━━ Stored data ━━

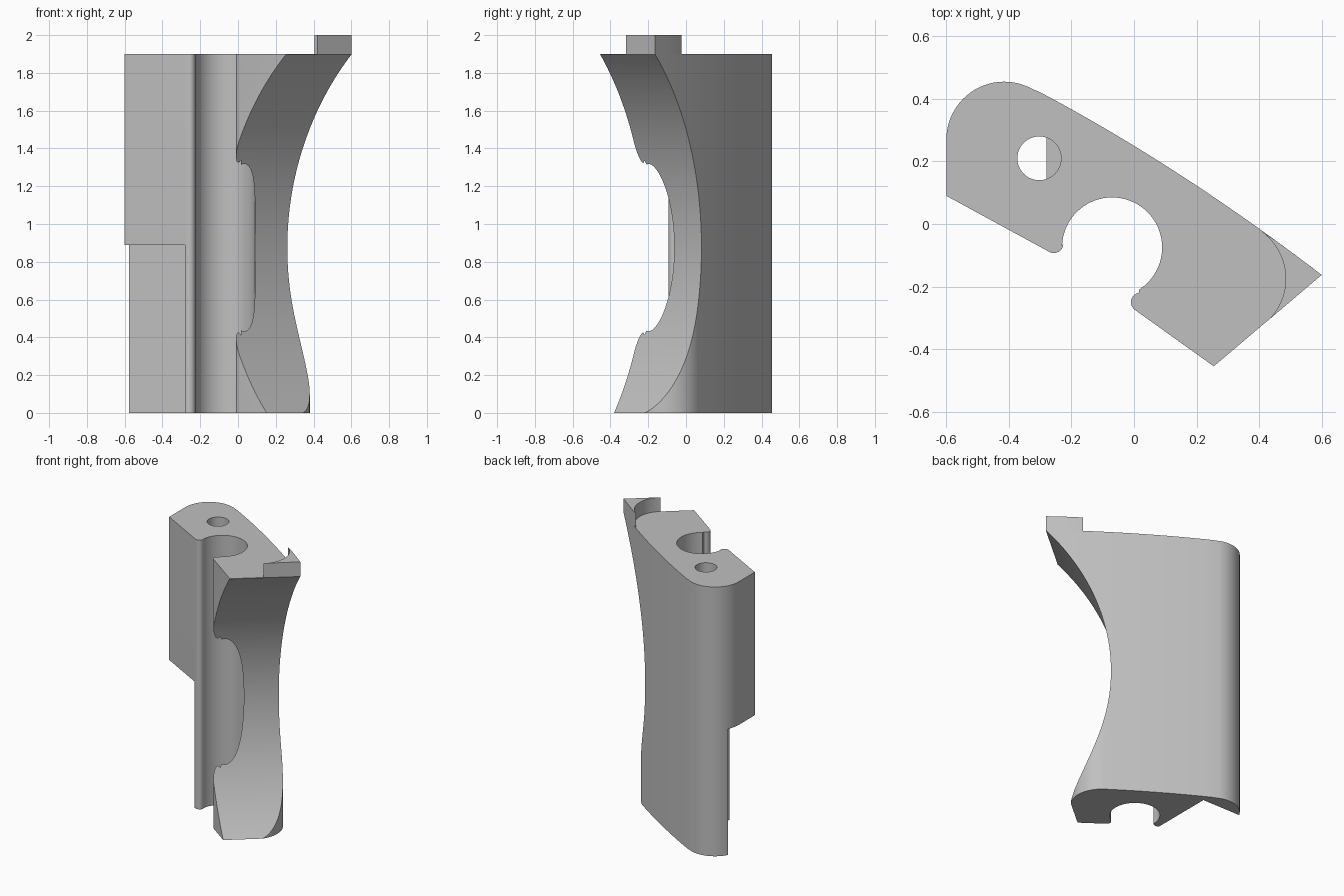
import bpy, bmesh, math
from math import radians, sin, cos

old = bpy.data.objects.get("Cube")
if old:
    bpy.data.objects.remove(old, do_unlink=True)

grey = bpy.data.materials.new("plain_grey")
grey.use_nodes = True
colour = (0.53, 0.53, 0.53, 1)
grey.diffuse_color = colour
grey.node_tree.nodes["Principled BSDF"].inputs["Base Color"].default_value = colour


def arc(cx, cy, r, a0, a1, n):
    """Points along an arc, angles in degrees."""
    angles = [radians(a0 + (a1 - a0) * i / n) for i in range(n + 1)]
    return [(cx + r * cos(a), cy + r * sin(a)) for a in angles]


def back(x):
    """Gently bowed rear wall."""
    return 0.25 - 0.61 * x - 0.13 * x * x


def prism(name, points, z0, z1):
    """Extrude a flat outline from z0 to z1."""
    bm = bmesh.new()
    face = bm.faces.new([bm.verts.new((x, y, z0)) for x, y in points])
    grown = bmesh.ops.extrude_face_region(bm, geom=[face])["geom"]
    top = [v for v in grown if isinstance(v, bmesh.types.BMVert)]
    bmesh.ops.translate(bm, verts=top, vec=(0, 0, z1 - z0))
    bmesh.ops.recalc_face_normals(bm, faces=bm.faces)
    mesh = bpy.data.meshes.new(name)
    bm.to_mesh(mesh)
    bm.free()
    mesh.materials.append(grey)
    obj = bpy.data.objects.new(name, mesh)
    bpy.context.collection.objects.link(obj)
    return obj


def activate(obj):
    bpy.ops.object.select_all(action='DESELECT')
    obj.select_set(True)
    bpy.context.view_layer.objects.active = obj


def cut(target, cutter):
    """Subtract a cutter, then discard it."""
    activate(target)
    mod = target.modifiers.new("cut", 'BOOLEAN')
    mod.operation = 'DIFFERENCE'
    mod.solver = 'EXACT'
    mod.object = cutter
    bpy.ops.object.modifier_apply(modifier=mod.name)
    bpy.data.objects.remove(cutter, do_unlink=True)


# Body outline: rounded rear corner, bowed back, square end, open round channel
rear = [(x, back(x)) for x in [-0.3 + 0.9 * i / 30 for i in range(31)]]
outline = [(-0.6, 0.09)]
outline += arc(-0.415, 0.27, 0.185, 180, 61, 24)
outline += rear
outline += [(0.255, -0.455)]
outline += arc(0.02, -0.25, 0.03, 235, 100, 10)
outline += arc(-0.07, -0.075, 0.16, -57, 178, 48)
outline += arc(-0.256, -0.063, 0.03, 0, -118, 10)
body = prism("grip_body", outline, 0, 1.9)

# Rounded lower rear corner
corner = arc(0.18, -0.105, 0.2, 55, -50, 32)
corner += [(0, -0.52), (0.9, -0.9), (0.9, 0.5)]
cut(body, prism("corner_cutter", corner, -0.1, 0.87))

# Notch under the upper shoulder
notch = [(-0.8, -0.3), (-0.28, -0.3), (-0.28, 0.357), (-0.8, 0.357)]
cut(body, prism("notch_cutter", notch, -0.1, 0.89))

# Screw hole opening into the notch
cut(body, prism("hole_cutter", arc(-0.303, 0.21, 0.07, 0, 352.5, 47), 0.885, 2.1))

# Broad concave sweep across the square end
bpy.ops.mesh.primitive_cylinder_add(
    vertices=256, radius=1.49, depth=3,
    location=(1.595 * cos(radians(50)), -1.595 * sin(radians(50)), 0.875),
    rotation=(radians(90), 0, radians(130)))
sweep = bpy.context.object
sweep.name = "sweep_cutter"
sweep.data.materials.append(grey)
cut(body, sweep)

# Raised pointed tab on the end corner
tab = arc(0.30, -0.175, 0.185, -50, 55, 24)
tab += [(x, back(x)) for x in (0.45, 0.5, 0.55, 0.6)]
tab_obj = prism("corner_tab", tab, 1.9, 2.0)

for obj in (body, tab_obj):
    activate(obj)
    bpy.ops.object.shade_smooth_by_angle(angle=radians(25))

━━━

Exercise description
I'd like the lines above from the one with "a cutter, then" up to and including the one with "# Body outline: rounded" copied exactly, with no other lines.

Finished task
    """Subtract a cutter, then discard it."""
    activate(target)
    mod = target.modifiers.new("cut", 'BOOLEAN')
    mod.operation = 'DIFFERENCE'
    mod.solver = 'EXACT'
    mod.object = cutter
    bpy.ops.object.modifier_apply(modifier=mod.name)
    bpy.data.objects.remove(cutter, do_unlink=True)


# Body outline: rounded rear corner, bowed back, square end, open round channel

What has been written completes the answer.